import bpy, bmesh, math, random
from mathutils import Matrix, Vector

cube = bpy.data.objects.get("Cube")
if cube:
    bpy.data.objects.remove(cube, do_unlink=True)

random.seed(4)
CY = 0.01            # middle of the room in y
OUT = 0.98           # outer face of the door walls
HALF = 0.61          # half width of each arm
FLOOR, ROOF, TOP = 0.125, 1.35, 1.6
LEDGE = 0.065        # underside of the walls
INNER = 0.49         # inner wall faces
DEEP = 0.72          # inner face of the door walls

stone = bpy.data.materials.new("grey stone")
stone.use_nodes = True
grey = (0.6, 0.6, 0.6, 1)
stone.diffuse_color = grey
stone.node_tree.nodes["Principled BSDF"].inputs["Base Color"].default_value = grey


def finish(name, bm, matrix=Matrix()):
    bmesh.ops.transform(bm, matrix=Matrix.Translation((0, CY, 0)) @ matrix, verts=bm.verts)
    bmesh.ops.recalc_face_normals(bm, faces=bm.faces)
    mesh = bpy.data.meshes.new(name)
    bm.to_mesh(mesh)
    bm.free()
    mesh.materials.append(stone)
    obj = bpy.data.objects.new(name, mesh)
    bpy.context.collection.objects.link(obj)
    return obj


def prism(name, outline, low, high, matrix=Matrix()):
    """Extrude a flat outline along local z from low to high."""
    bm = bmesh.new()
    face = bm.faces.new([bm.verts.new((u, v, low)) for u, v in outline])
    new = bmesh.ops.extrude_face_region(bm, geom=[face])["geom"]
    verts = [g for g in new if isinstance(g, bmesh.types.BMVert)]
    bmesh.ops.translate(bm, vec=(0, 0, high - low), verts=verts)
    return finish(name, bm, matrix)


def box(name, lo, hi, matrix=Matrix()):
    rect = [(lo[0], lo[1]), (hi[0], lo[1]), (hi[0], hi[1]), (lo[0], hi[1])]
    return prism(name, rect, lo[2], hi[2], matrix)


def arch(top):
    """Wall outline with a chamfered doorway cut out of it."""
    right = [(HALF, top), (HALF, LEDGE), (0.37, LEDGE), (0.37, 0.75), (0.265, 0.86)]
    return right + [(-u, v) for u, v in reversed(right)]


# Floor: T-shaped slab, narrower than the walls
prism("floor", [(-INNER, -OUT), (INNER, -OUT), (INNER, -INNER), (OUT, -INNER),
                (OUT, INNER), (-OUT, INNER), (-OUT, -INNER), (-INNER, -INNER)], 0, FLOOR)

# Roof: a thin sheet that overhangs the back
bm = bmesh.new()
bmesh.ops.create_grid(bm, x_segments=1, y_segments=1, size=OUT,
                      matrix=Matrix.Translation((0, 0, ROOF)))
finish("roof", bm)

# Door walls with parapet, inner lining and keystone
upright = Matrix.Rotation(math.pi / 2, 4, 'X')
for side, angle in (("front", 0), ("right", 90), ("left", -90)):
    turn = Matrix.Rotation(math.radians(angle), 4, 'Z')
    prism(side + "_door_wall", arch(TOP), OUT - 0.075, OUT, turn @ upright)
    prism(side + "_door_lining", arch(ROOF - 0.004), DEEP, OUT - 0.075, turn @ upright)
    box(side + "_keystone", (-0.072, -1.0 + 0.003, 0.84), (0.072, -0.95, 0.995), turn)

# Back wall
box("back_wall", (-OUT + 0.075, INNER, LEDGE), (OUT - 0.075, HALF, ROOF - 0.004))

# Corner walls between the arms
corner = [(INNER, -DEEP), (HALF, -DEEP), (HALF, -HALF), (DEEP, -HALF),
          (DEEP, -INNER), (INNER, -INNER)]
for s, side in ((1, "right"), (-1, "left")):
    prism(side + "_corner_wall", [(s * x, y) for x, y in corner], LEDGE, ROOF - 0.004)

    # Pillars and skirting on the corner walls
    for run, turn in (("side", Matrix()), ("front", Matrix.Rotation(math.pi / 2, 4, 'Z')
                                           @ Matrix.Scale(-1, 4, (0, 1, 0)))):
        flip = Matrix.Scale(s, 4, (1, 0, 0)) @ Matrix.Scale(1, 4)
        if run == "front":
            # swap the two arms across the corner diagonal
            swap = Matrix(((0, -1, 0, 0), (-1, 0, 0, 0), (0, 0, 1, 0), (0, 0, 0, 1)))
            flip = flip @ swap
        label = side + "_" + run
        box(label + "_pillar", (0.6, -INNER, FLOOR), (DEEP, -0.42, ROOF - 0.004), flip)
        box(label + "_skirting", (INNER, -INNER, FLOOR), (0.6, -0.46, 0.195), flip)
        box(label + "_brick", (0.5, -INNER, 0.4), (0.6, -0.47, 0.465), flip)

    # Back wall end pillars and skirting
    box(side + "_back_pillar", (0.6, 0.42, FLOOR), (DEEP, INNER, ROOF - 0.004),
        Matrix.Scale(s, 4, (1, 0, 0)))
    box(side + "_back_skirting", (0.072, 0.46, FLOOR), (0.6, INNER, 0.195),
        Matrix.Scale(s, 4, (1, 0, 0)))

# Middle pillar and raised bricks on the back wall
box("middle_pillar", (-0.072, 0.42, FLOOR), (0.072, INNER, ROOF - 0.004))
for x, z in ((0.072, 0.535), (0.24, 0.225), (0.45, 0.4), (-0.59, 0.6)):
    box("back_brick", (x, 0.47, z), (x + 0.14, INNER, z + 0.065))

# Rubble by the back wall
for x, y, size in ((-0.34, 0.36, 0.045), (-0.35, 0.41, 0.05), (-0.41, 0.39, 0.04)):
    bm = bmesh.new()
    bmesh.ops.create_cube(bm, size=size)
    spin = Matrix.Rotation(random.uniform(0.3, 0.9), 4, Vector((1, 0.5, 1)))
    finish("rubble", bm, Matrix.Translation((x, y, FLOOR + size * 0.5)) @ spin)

□ □ □ □ □

EXERCISE DESCRIPTION >> Write each line of the data down again exactly as it reads.

RESPONSE TO THE TASK >>
import bpy, bmesh, math, random
from mathutils import Matrix, Vector

cube = bpy.data.objects.get("Cube")
if cube:
    bpy.data.objects.remove(cube, do_unlink=True)

random.seed(4)
CY = 0.01            # middle of the room in y
OUT = 0.98           # outer face of the door walls
HALF = 0.61          # half width of each arm
FLOOR, ROOF, TOP = 0.125, 1.35, 1.6
LEDGE = 0.065        # underside of the walls
INNER = 0.49         # inner wall faces
DEEP = 0.72          # inner face of the door walls

stone = bpy.data.materials.new("grey stone")
stone.use_nodes = True
grey = (0.6, 0.6, 0.6, 1)
stone.diffuse_color = grey
stone.node_tree.nodes["Principled BSDF"].inputs["Base Color"].default_value = grey


def finish(name, bm, matrix=Matrix()):
    bmesh.ops.transform(bm, matrix=Matrix.Translation((0, CY, 0)) @ matrix, verts=bm.verts)
    bmesh.ops.recalc_face_normals(bm, faces=bm.faces)
    mesh = bpy.data.meshes.new(name)
    bm.to_mesh(mesh)
    bm.free()
    mesh.materials.append(stone)
    obj = bpy.data.objects.new(name, mesh)
    bpy.context.collection.objects.link(obj)
    return obj


def prism(name, outline, low, high, matrix=Matrix()):
    """Extrude a flat outline along local z from low to high."""
    bm = bmesh.new()
    face = bm.faces.new([bm.verts.new((u, v, low)) for u, v in outline])
    new = bmesh.ops.extrude_face_region(bm, geom=[face])["geom"]
    verts = [g for g in new if isinstance(g, bmesh.types.BMVert)]
    bmesh.ops.translate(bm, vec=(0, 0, high - low), verts=verts)
    return finish(name, bm, matrix)


def box(name, lo, hi, matrix=Matrix()):
    rect = [(lo[0], lo[1]), (hi[0], lo[1]), (hi[0], hi[1]), (lo[0], hi[1])]
    return prism(name, rect, lo[2], hi[2], matrix)


def arch(top):
    """Wall outline with a chamfered doorway cut out of it."""
    right = [(HALF, top), (HALF, LEDGE), (0.37, LEDGE), (0.37, 0.75), (0.265, 0.86)]
    return right + [(-u, v) for u, v in reversed(right)]


# Floor: T-shaped slab, narrower than the walls
prism("floor", [(-INNER, -OUT), (INNER, -OUT), (INNER, -INNER), (OUT, -INNER),
                (OUT, INNER), (-OUT, INNER), (-OUT, -INNER), (-INNER, -INNER)], 0, FLOOR)

# Roof: a thin sheet that overhangs the back
bm = bmesh.new()
bmesh.ops.create_grid(bm, x_segments=1, y_segments=1, size=OUT,
                      matrix=Matrix.Translation((0, 0, ROOF)))
finish("roof", bm)

# Door walls with parapet, inner lining and keystone
upright = Matrix.Rotation(math.pi / 2, 4, 'X')
for side, angle in (("front", 0), ("right", 90), ("left", -90)):
    turn = Matrix.Rotation(math.radians(angle), 4, 'Z')
    prism(side + "_door_wall", arch(TOP), OUT - 0.075, OUT, turn @ upright)
    prism(side + "_door_lining", arch(ROOF - 0.004), DEEP, OUT - 0.075, turn @ upright)
    box(side + "_keystone", (-0.072, -1.0 + 0.003, 0.84), (0.072, -0.95, 0.995), turn)

# Back wall
box("back_wall", (-OUT + 0.075, INNER, LEDGE), (OUT - 0.075, HALF, ROOF - 0.004))

# Corner walls between the arms
corner = [(INNER, -DEEP), (HALF, -DEEP), (HALF, -HALF), (DEEP, -HALF),
          (DEEP, -INNER), (INNER, -INNER)]
for s, side in ((1, "right"), (-1, "left")):
    prism(side + "_corner_wall", [(s * x, y) for x, y in corner], LEDGE, ROOF - 0.004)

    # Pillars and skirting on the corner walls
    for run, turn in (("side", Matrix()), ("front", Matrix.Rotation(math.pi / 2, 4, 'Z')
                                           @ Matrix.Scale(-1, 4, (0, 1, 0)))):
        flip = Matrix.Scale(s, 4, (1, 0, 0)) @ Matrix.Scale(1, 4)
        if run == "front":
            # swap the two arms across the corner diagonal
            swap = Matrix(((0, -1, 0, 0), (-1, 0, 0, 0), (0, 0, 1, 0), (0, 0, 0, 1)))
            flip = flip @ swap
        label = side + "_" + run
        box(label + "_pillar", (0.6, -INNER, FLOOR), (DEEP, -0.42, ROOF - 0.004), flip)
        box(label + "_skirting", (INNER, -INNER, FLOOR), (0.6, -0.46, 0.195), flip)
        box(label + "_brick", (0.5, -INNER, 0.4), (0.6, -0.47, 0.465), flip)

    # Back wall end pillars and skirting
    box(side + "_back_pillar", (0.6, 0.42, FLOOR), (DEEP, INNER, ROOF - 0.004),
        Matrix.Scale(s, 4, (1, 0, 0)))
    box(side + "_back_skirting", (0.072, 0.46, FLOOR), (0.6, INNER, 0.195),
        Matrix.Scale(s, 4, (1, 0, 0)))

# Middle pillar and raised bricks on the back wall
box("middle_pillar", (-0.072, 0.42, FLOOR), (0.072, INNER, ROOF - 0.004))
for x, z in ((0.072, 0.535), (0.24, 0.225), (0.45, 0.4), (-0.59, 0.6)):
    box("back_brick", (x, 0.47, z), (x + 0.14, INNER, z + 0.065))

# Rubble by the back wall
for x, y, size in ((-0.34, 0.36, 0.045), (-0.35, 0.41, 0.05), (-0.41, 0.39, 0.04)):
    bm = bmesh.new()
    bmesh.ops.create_cube(bm, size=size)
    spin = Matrix.Rotation(random.uniform(0.3, 0.9), 4, Vector((1, 0.5, 1)))
    finish("rubble", bm, Matrix.Translation((x, y, FLOOR + size * 0.5)) @ spin)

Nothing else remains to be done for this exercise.